Sunday, December 9, 2012
In less than a month from now, the most famous Roman Catholic university in America, Notre Dame, will play Alabama for the FBS national football championship. The last time Notre Dame won such a title was in 1988 when Lou Holtz was the head coach.
Holtz was said to have been a master motivator of players and a strict disciplinarian. What I remember about him is Holtz trolling the sidelines in a baseball cap, walking back and forth, back and forth, for the entire game like a patrolman walking a beat. It's one of the ways the well-traveled coach dealt with the anxiety of leading the Fighting Irish, perhaps the most scrutinized program in America.
Holtz today is a college football commentator and he's become a bit of a philosopher. While his teams have enjoyed great success on the gridiron, Holtz's leadership has not been squeaky clean. Not long after his resignation from Notre Dame, the university was put on probation by the NCAA for rules infractions that occurred during his tenure. The same thing happened after he left the University of South Carolina.
Holtz came to mind while listening to the famous Baptist preacher Charles Stanley on the radio the other day. Stanley comes from a religious tradition that tends to show little forgiveness toward its clergy when they divorce. Stanley and his wife of 40 years, Anna, split for good in 2000. Stanley had vowed to quit his church if he and Anna failed to reconcile. The church's governing board wouldn't accept his resignation and worked out a compromise. Stanley could stay if he promised not to remarry -- a condition he accepted. The experience changed Stanley's rhetoric in the pulpit. He became less judgmental and more understanding. He talks now about adversity being the time in which we can know, beyond doubt, that "God shows up" in our lives. The octogenarian pulpiteer has lived through adversity in the glare of the hot media spotlight.

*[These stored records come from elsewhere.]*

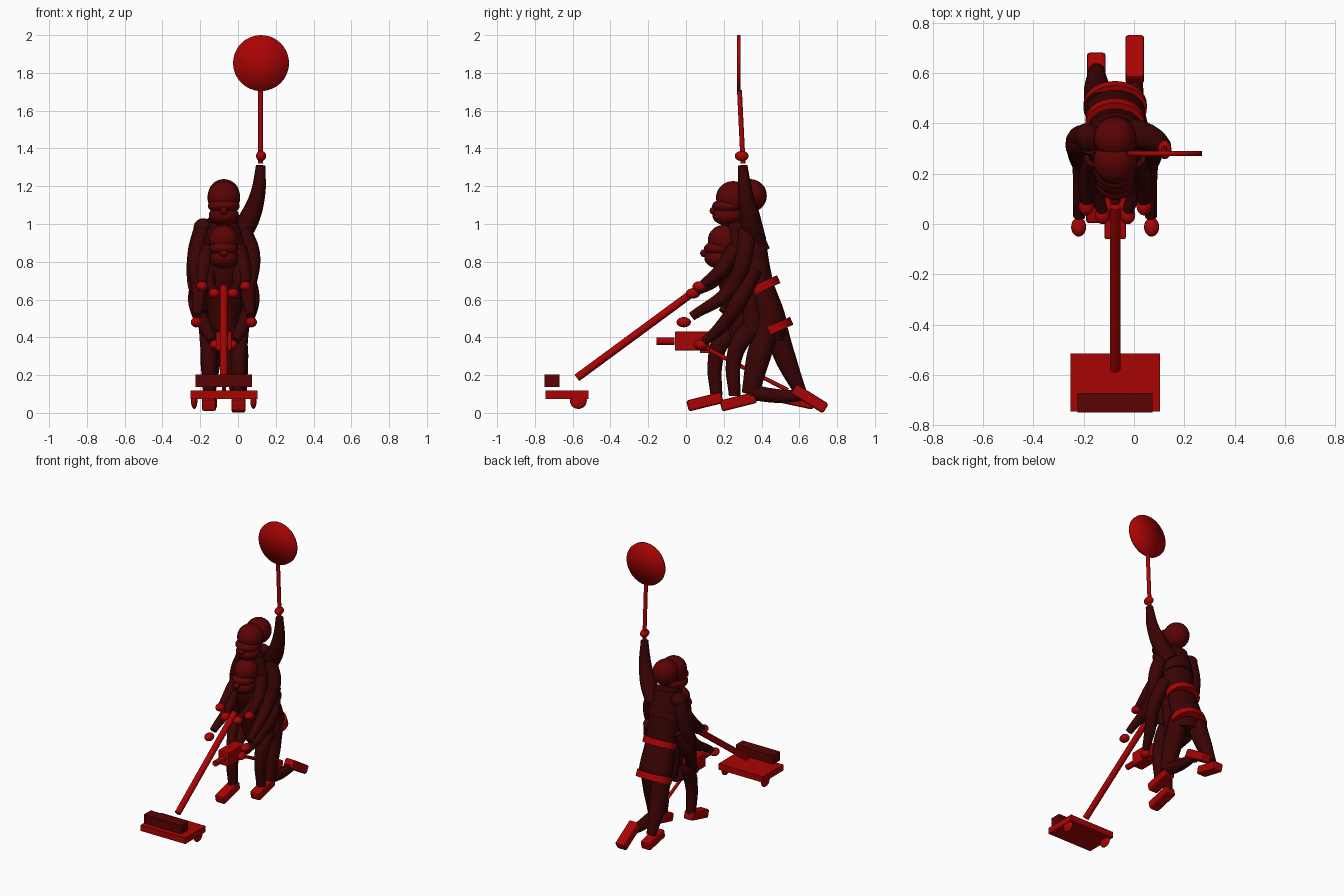
import bpy, math
from mathutils import Vector

cube = bpy.data.objects.get("Cube")
if cube:
    bpy.data.objects.remove(cube, do_unlink=True)

CX = -0.075  # centre line of the column of figures


def material(name, rgb):
    m = bpy.data.materials.new(name)
    m.use_nodes = True
    m.diffuse_color = (*rgb, 1)
    m.node_tree.nodes["Principled BSDF"].inputs["Base Color"].default_value = (*rgb, 1)
    return m


BRIGHT = material("bright red", (0.4, 0.001, 0.001))
HELMET = material("deep red", (0.1, 0.001, 0.001))
SUIT = material("dark maroon", (0.042, 0.001, 0.001))


def finish(ob, name, mat, smooth=True):
    ob.name = name
    ob.data.materials.append(mat)
    if smooth:
        for p in ob.data.polygons:
            p.use_smooth = True
    return ob


def ball(name, loc, size, mat):
    bpy.ops.mesh.primitive_uv_sphere_add(segments=24, ring_count=14, location=loc)
    ob = bpy.context.object
    ob.scale = size
    return finish(ob, name, mat)


def box(name, loc, size, mat, tilt=0, bevel=0.0):
    bpy.ops.mesh.primitive_cube_add(size=1, location=loc, rotation=(math.radians(tilt), 0, 0))
    ob = bpy.context.object
    ob.scale = size
    bpy.ops.object.transform_apply(location=False, rotation=False, scale=True)
    if bevel:
        b = ob.modifiers.new("Bevel", 'BEVEL')
        b.width, b.segments = bevel, 2
    return finish(ob, name, mat, False)


def rod(name, a, b, r, mat):
    a, b = Vector(a), Vector(b)
    bpy.ops.mesh.primitive_cylinder_add(vertices=20, radius=r, depth=(b - a).length,
                                        location=(a + b) / 2)
    ob = bpy.context.object
    ob.rotation_euler = (b - a).to_track_quat('Z', 'Y').to_euler()
    finish(ob, name, mat, False)
    bpy.ops.object.shade_smooth_by_angle()
    return ob


def limb(name, pts, radii, mat=SUIT, widen=1.0):
    """Tapered smooth tube through pts, optionally widened across x."""
    cu = bpy.data.curves.new(name, 'CURVE')
    cu.dimensions, cu.bevel_depth, cu.bevel_resolution = '3D', 1.0, 5
    cu.use_fill_caps, cu.resolution_u = True, 8
    sp = cu.splines.new('BEZIER')
    sp.bezier_points.add(len(pts) - 1)
    for bp, p, r in zip(sp.bezier_points, pts, radii):
        bp.co, bp.radius = (p[0] / widen, p[1], p[2]), r
        bp.handle_left_type = bp.handle_right_type = 'AUTO'
    tmp = bpy.data.objects.new(name, cu)
    bpy.context.collection.objects.link(tmp)
    bpy.context.view_layer.update()
    dg = bpy.context.evaluated_depsgraph_get()
    me = bpy.data.meshes.new_from_object(tmp.evaluated_get(dg))
    bpy.data.objects.remove(tmp, do_unlink=True)
    me.materials.clear()
    for v in me.vertices:
        v.co.x *= widen
    ob = bpy.data.objects.new(name, me)
    bpy.context.collection.objects.link(ob)
    return finish(ob, name, mat)


def torso(name, path, radii, widen):
    return limb(name, [(CX, y, z) for y, z in path], radii, SUIT, widen)


def arm_pair(name, path, radii, hand):
    """path holds (offset from centre line, y, z)."""
    for side, s in (("right", -1), ("left", 1)):
        limb(f"{name}_{side}_arm", [(CX + s * d, y, z) for d, y, z in path], radii)
        d, y, z = hand
        ball(f"{name}_{side}_hand", (CX + s * d, y, z), (0.03, 0.038, 0.027), BRIGHT)


def shoe(name, x, y, z, tilt, length=0.18):
    box(name, (x, y, z), (0.075, length, 0.06), BRIGHT, tilt, 0.012)


def face(name, y, z, r):
    """Helmet, visor, jaw and nose of a forward looking head."""
    ball(name + "_helmet", (CX, y, z), (r, r * 1.05, r), HELMET)
    ball(name + "_visor", (CX, y - 0.025, z - 0.045), (r * 0.97, r, 0.042), HELMET)
    ball(name + "_jaw", (CX, y - 0.025, z - 0.095), (r * 0.92, r * 0.98, 0.055), HELMET)
    ball(name + "_nose", (CX, y - 0.105, z - 0.07), (0.022, 0.02, 0.02), HELMET)


# Torsos, leaning forward
torso("rear_torso", [(0.335, 1.03), (0.345, 0.92), (0.39, 0.68), (0.45, 0.48), (0.46, 0.38)],
      [0.06, 0.08, 0.075, 0.085, 0.06], 1.42)
torso("middle_torso", [(0.27, 1.01), (0.29, 0.88), (0.33, 0.65), (0.36, 0.42)],
      [0.05, 0.075, 0.07, 0.07], 1.5)
torso("front_torso", [(0.2, 0.84), (0.23, 0.72), (0.27, 0.55), (0.29, 0.4)],
      [0.055, 0.068, 0.065, 0.06], 1.35)

# Heads
ball("rear_head", (CX, 0.34, 1.15), (0.085, 0.088, 0.088), HELMET)
face("middle", 0.25, 1.14, 0.087)
face("front", 0.2, 0.915, 0.08)

# Belts around the rear torso
for name, y, z, w, d, mat in (("chest_band", 0.352, 0.855, 0.112, 0.09, SUIT),
                              ("waist_belt", 0.405, 0.67, 0.118, 0.094, BRIGHT),
                              ("hip_belt", 0.468, 0.447, 0.126, 0.1, BRIGHT)):
    bpy.ops.mesh.primitive_cylinder_add(vertices=32, radius=1, depth=0.045,
                                        location=(CX, y, z), rotation=(math.radians(24), 0, 0))
    belt = bpy.context.object
    belt.scale = (w, d, 1)
    finish(belt, name, mat, False)
    bpy.ops.object.shade_smooth_by_angle()

# Rear figure: raised left arm, lowered right arm, kneeling left leg, trailing right leg
limb("rear_raised_arm", [(0.0, 0.36, 0.93), (0.06, 0.34, 1.03), (0.105, 0.315, 1.16),
                         (0.12, 0.3, 1.31)], [0.06, 0.055, 0.04, 0.025])
ball("rear_right_shoulder", (-0.183, 0.345, 0.982), (0.052, 0.055, 0.048), SUIT)
limb("rear_right_arm", [(-0.185, 0.35, 0.99), (-0.215, 0.34, 0.86), (-0.225, 0.3, 0.7),
                        (-0.19, 0.2, 0.53)], [0.045, 0.05, 0.045, 0.03])
ball("raised_hand", (0.122, 0.295, 1.36), (0.027, 0.037, 0.027), BRIGHT)
limb("rear_left_thigh", [(-0.022, 0.44, 0.48), (-0.008, 0.385, 0.3), (0.003, 0.34, 0.1)],
     [0.066, 0.064, 0.046])
limb("rear_left_shin", [(0.003, 0.34, 0.11), (0.003, 0.48, 0.09), (0.003, 0.62, 0.09)],
     [0.042, 0.038, 0.028])
shoe("rear_left_shoe", 0.003, 0.655, 0.075, -32, 0.2)
limb("rear_right_leg", [(-0.13, 0.46, 0.48), (-0.145, 0.53, 0.28), (-0.15, 0.61, 0.1)],
     [0.068, 0.055, 0.032])
shoe("rear_right_shoe", -0.15, 0.59, 0.065, -12)

# Striding legs under the leading figures
for side, s, y in (("right", -1, 0.155), ("left", 1, 0.252)):
    x = CX + s * 0.078
    limb(f"front_{side}_leg", [(x, 0.34, 0.44), (x, y + 0.04, 0.385), (x, y, 0.27),
                               (x, y + 0.006, 0.09)], [0.055, 0.05, 0.041, 0.032])
    shoe(f"front_{side}_shoe", x, y - 0.055 + 0.08 * (s > 0), 0.059, 14, 0.19)

# Arms reaching forward
arm_pair("outer", [(0.1, 0.32, 0.97), (0.146, 0.31, 0.84), (0.13, 0.24, 0.66), (0.143, 0.03, 0.51)],
         [0.045, 0.046, 0.042, 0.024], (0.145, -0.012, 0.48))
arm_pair("upper", [(0.08, 0.26, 0.87), (0.11, 0.18, 0.75), (0.115, 0.09, 0.68)],
         [0.042, 0.038, 0.024], (0.115, 0.072, 0.67))
arm_pair("pole", [(0.07, 0.24, 0.8), (0.08, 0.15, 0.7), (0.05, 0.05, 0.64)],
         [0.04, 0.034, 0.022], (0.05, 0.037, 0.633))
arm_pair("device", [(0.11, 0.36, 0.76), (0.145, 0.28, 0.59), (0.1, 0.19, 0.46), (0.06, 0.1, 0.38)],
         [0.045, 0.044, 0.036, 0.024], (0.045, 0.08, 0.36))

# Round paddle on a handle
rod("paddle_handle", (0.12, 0.302, 1.32), (0.12, 0.283, 1.71), 0.013, BRIGHT)
bpy.ops.mesh.primitive_cylinder_add(vertices=48, radius=0.148, depth=0.019,
                                    end_fill_type='TRIFAN', location=(0.122, 0.28, 1.852),
                                    rotation=(math.radians(90), 0, 0))
finish(bpy.context.object, "paddle_disc", BRIGHT)

# Hand-held device with nozzle and hose
box("device_body", (CX, 0.033, 0.38), (0.085, 0.185, 0.1), BRIGHT, 0, 0.006)
rod("device_nozzle", (CX, -0.155, 0.38), (CX, -0.06, 0.38), 0.02, BRIGHT)
rod("device_hose", (CX, 0.09, 0.35), (CX, 0.54, 0.12), 0.011, BRIGHT)
box("device_grip", (CX, 0.1, 0.335), (0.04, 0.05, 0.035), BRIGHT)

# Long pole and wheeled floor head
rod("sweeper_pole", (CX, 0.07, 0.662), (CX, -0.578, 0.185), 0.021, BRIGHT)
box("sweeper_plate", (CX, -0.63, 0.096), (0.355, 0.23, 0.043), BRIGHT)
box("sweeper_bar", (CX, -0.71, 0.17), (0.298, 0.078, 0.064), HELMET)
for side, s in (("right", -1), ("left", 1)):
    ball(f"sweeper_{side}_wheel", (CX + s * 0.157, -0.57, 0.066), (0.017, 0.045, 0.045), BRIGHT)
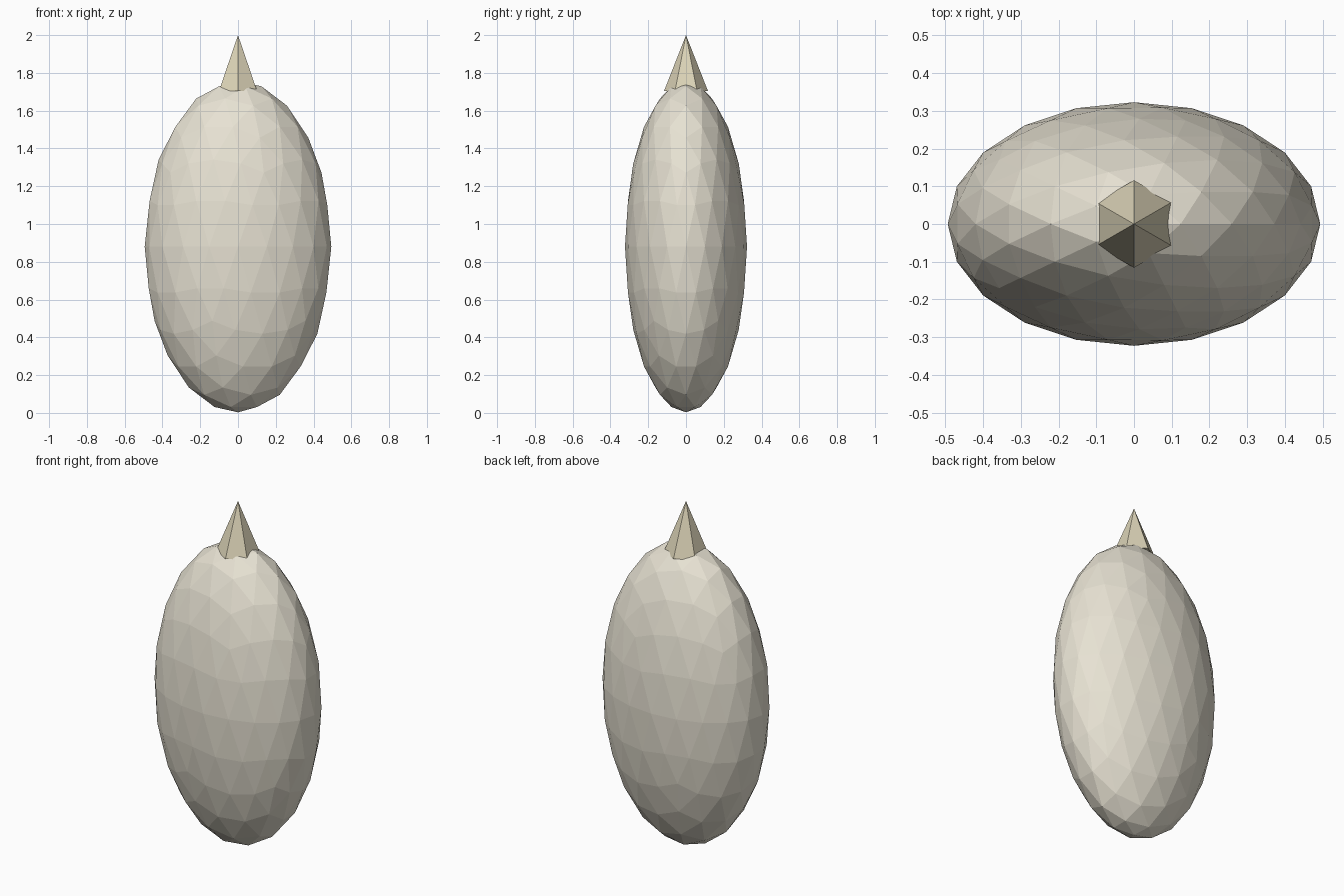
import bpy

if "Cube" in bpy.data.objects:
    bpy.data.objects.remove(bpy.data.objects["Cube"])


def paint(obj, name, colour):
    mat = bpy.data.materials.new(name)
    mat.diffuse_color = (*colour, 1)
    mat.use_nodes = True
    mat.node_tree.nodes["Principled BSDF"].inputs["Base Color"].default_value = mat.diffuse_color
    obj.data.materials.append(mat)


# Flattened egg-shaped body: faceted icosphere squashed front to back
bpy.ops.mesh.primitive_ico_sphere_add(subdivisions=3, radius=1, location=(0, 0, 0.88))
body = bpy.context.object
body.name = "body"
body.scale = (0.494, 0.323, 0.877)
paint(body, "pale_cream", (0.80, 0.76, 0.65))

# Six-sided pointed tip, corners toward front and back
BASE, TOP = 1.705, 2.0
bpy.ops.mesh.primitive_cone_add(vertices=6, radius1=0.116, radius2=0, depth=TOP - BASE,
                                location=(0, 0, (BASE + TOP) / 2))
tip = bpy.context.object
tip.name = "pointed_tip"
paint(tip, "straw", (0.72, 0.66, 0.48))
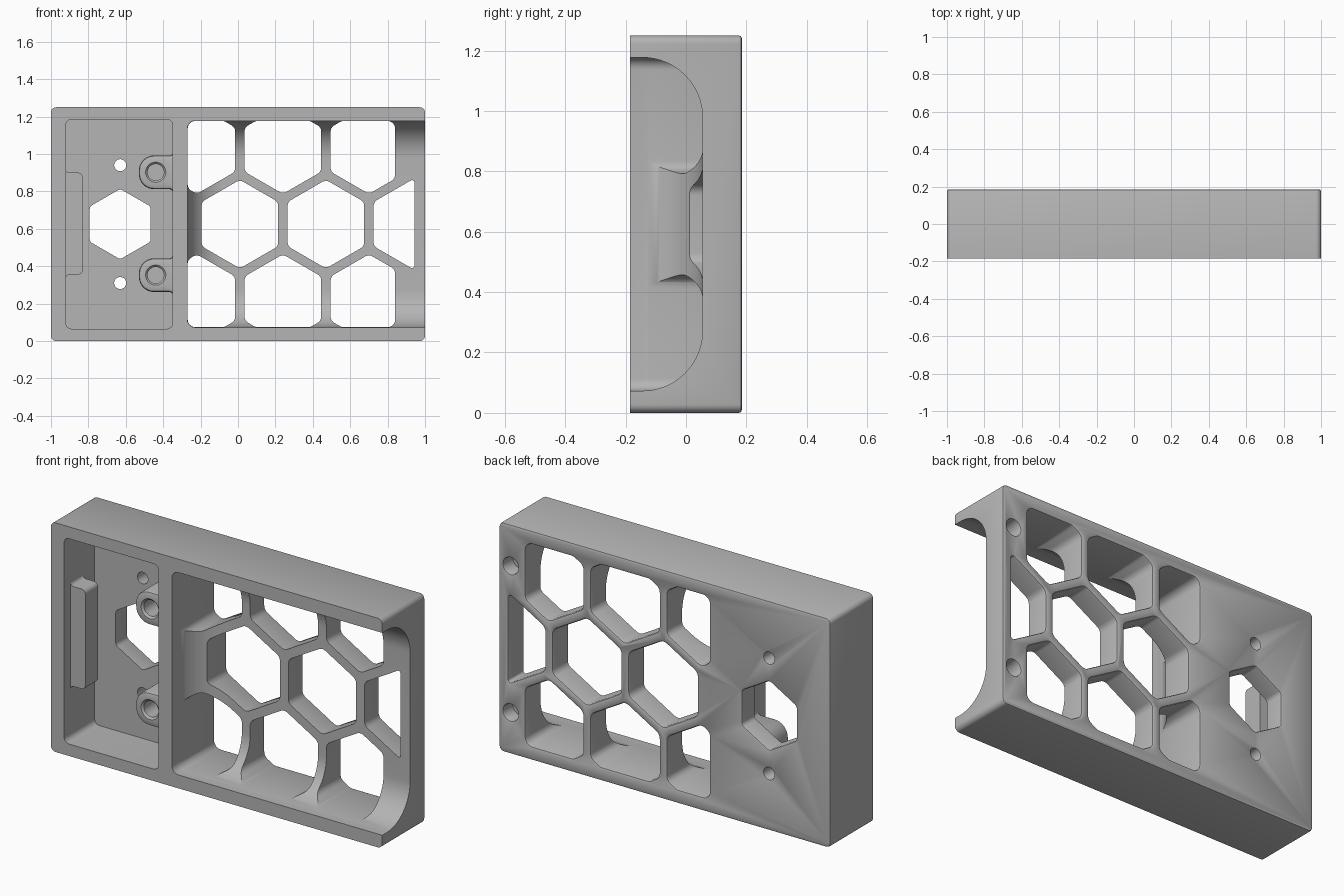
import bpy, bmesh, math
from mathutils import Vector

cube = bpy.data.objects.get("Cube")
if cube:
    bpy.data.objects.remove(cube, do_unlink=True)

grey = bpy.data.materials.new("plain_grey")
grey.use_nodes = True
COLOUR = (0.46, 0.46, 0.46, 1)
grey.diffuse_color = COLOUR
grey.node_tree.nodes["Principled BSDF"].inputs["Base Color"].default_value = COLOUR

FRONT, BACK, MID_Z = -0.185, 0.185, 0.625


# 2D outlines in the x-z plane, counter-clockwise
def rounded(points, radius, steps=6):
    pts = [Vector(p) for p in points]
    out = []
    for i, p in enumerate(pts):
        a, b = pts[i - 1] - p, pts[(i + 1) % len(pts)] - p
        half = a.angle(b) / 2
        reach = min(radius / math.tan(half), 0.45 * a.length, 0.45 * b.length)
        r = reach * math.tan(half)
        centre = p + (a.normalized() + b.normalized()).normalized() * r / math.sin(half)
        u, v = p + a.normalized() * reach - centre, p + b.normalized() * reach - centre
        start, sweep = math.atan2(u.y, u.x), -u.angle_signed(v)
        for k in range(steps + 1):
            t = start + sweep * k / steps
            out.append(centre + r * Vector((math.cos(t), math.sin(t))))
    return out


def rect(x0, x1, z0, z1):
    return [(x0, z0), (x1, z0), (x1, z1), (x0, z1)]


def ngon(x, z, radius, sides):
    return [Vector((x + radius * math.cos(math.tau * (i + 0.5) / sides),
                    z + radius * math.sin(math.tau * (i + 0.5) / sides)))
            for i in range(sides)]


def clip(poly, axis, limit, sign):
    out = []
    for i, b in enumerate(poly):
        a = poly[i - 1]
        da, db = sign * (limit - a[axis]), sign * (limit - b[axis])
        if da * db < 0:
            out.append(a.lerp(b, da / (da - db)))
        if db >= 0:
            out.append(b)
    return out


def grow(ring, amount):
    out = []
    for i, p in enumerate(ring):
        d = (ring[(i + 1) % len(ring)] - ring[i - 1]).normalized()
        out.append(p + amount * Vector((d.y, -d.x)))
    return out


# Solid through a series of (outline, y) sections
def loft(name, sections):
    bm = bmesh.new()
    rings = [[bm.verts.new((p[0], y, p[1])) for p in ring] for ring, y in sections]
    n = len(rings[0])
    for r, s in zip(rings, rings[1:]):
        for i in range(n):
            bm.faces.new((r[i], r[(i + 1) % n], s[(i + 1) % n], s[i]))
    bm.faces.new(rings[0])
    bm.faces.new(rings[-1])
    bmesh.ops.recalc_face_normals(bm, faces=bm.faces[:])
    mesh = bpy.data.meshes.new(name)
    bm.to_mesh(mesh)
    bm.free()
    mesh.materials.append(grey)
    ob = bpy.data.objects.new(name, mesh)
    bpy.context.collection.objects.link(ob)
    return ob


def activate(ob):
    bpy.ops.object.select_all(action='DESELECT')
    ob.select_set(True)
    bpy.context.view_layer.objects.active = ob


def cut(target, sections):
    cutter = loft("cutter", sections)
    cutter.hide_render = True
    mod = target.modifiers.new("cut", 'BOOLEAN')
    mod.operation, mod.solver, mod.object = 'DIFFERENCE', 'EXACT', cutter
    activate(target)
    bpy.ops.object.modifier_apply(modifier=mod.name)
    bpy.data.objects.remove(cutter, do_unlink=True)


# Hole open to the back with an eased back edge
def back_hole(ring, start, ease=0.012):
    cut(frame, [(ring, start), (ring, BACK - ease), (grow(ring, ease * 0.3), BACK - ease * 0.3),
                (grow(ring, ease), BACK), (grow(ring, ease), BACK + 0.05)])


# Outer block with eased back edge
outer = rounded(rect(-1, 1, 0, 2 * MID_Z), 0.028)
frame = loft("frame", [(outer, FRONT), (outer, BACK - 0.01),
                       (grow(outer, -0.003), BACK - 0.003), (grow(outer, -0.01), BACK)])

# Small pocket
cut(frame, [(rounded(rect(-0.92, -0.35, 0.065, 1.185), 0.03), y) for y in (-0.4, 0.078)])

# Large bay, open on one end, with a broad fillet around its floor
FILLET, FLOOR, LOW, HIGH, WALL = 0.2, 0.055, 0.073, 1.177, -0.27
bay = [(rounded(rect(WALL, 1.4, LOW, HIGH), 0.04), -0.4)]
for k in range(17):
    t = math.pi / 2 * k / 16
    d = FILLET * (1 - math.cos(t))
    bay.append((rounded(rect(WALL + d, 1.4, LOW + d, HIGH - d), 0.04),
                FLOOR - FILLET + FILLET * math.sin(t)))
cut(frame, bay)

# Honeycomb windows
PITCH, FLAT = 0.46, 0.205
for row in (-1, 0, 1):
    for col in range(3):
        x = 0.01 + PITCH * (col - (0.5 if row else 0))
        if row:
            x = 0.24 + PITCH * (col - 1)
        cell = ngon(x, MID_Z + row * PITCH * math.sqrt(0.75), FLAT / math.cos(math.pi / 6), 6)
        cell = clip(cell, 0, WALL + 0.001, -1)
        cell = clip(cell, 0, 0.84 if row else 0.943, 1)
        cell = clip(clip(cell, 1, LOW + 0.001, -1), 1, HIGH - 0.001, 1)
        back_hole(rounded(cell, 0.04), -0.3)

# Window and pin holes behind the small pocket, blind sockets near the open end
back_hole(rounded(ngon(-0.63, MID_Z, 0.188, 6), 0.025), -0.05)
for side in (-1, 1):
    back_hole(ngon(-0.63, MID_Z + side * 0.315, 0.032, 32), -0.05, 0.006)
    back_hole(ngon(0.93, MID_Z + side * 0.4, 0.045, 32), 0.1, 0.008)

# Retaining ledge on the pocket wall
ledge = rounded([(-0.95, 0.305), (-0.921, 0.305), (-0.921, 0.355), (-0.83, 0.355),
                 (-0.83, 0.9), (-0.921, 0.9), (-0.921, 0.945), (-0.95, 0.945)], 0.025)
parts = [frame, loft("clip_ledge", [(ledge, -0.13), (ledge, -0.02)])]

# Screw bosses joined to the pocket wall
for name, z in (("lower_boss", 0.352), ("upper_boss", 0.902)):
    left = rounded(rect(-0.53, -0.3, z - 0.09, z + 0.09), 0.09, 10)
    foot = rounded([(-0.349, z + 0.09), (-0.349, z + 0.13), (-0.32, z + 0.13),
                    (-0.32, z - 0.13), (-0.349, z - 0.13), (-0.349, z - 0.09),
                    (-0.53, z - 0.09), (-0.53, z + 0.09)][::-1], 0.089, 8)
    boss = loft(name, [(grow(foot, -0.014), -0.13), (grow(foot, -0.004), -0.126),
                       (foot, -0.116), (foot, 0.1)])
    bore = ngon(-0.44, z, 0.044, 32)
    cut(boss, [(grow(bore, 0.01), -0.2), (grow(bore, 0.01), -0.13),
               (bore, -0.12), (bore, 0.06)])
    parts.append(boss)

for ob in parts:
    activate(ob)
    bpy.ops.object.shade_smooth_by_angle(angle=math.radians(30))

Holtz knows about this, too. His track record of leading football teams to success on the field is left somewhat marred by off-the-field violations. Because Holtz has had success and adversity, I pay attention when he speaks. People who've had trouble in their lives often end up doing serious self-reflection -- and Holtz has.
I'll also admit part of the reason Holtz is of interest is that he was born in Follansbee, W.Va., and grew up in nearby East Liverpool, Ohio. Both are not far from where I grew up, so he's practically a neighbor. Also, I tend to have high regard for the wisdom of seniors -- and at 75, Holtz definitely qualifies. As an employee of a retirement community, I find wisdom is literally all around me -- walking the corridors of Chateau Girardeau.
Holtz has learned a few things in his post-football life -- and this hard-won wisdom is worth noting as Christmas approaches with great speed. The coach says there are four things every person needs: something to do, someone to love, something to hope for and someone or something in which to believe.
The Christmas story answers all those needs. Work them backward. If we believe that Jesus was the One sent by the Father to save humanity from sin, then we have hope that we are reconciled with God and that we have an eternal future awaiting us. This hope is buttressed by the knowledge that God loves us. Christ wouldn't have come and wouldn't have gone to the cross unless we were worth saving and love is proven by actions. If we know we are loved, we can show love. Showing love to others is action; it is doing. Working backward, the venerable coach's "four things" are answered by the Christmas story.
That's how I see it. You, of course, are free to disagree.
Dr. Jeff Long teaches religious studies at Southeast Missouri State University and is administrator of the Foundation and assistant director of marketing at Chateau Girardeau Retirement Community.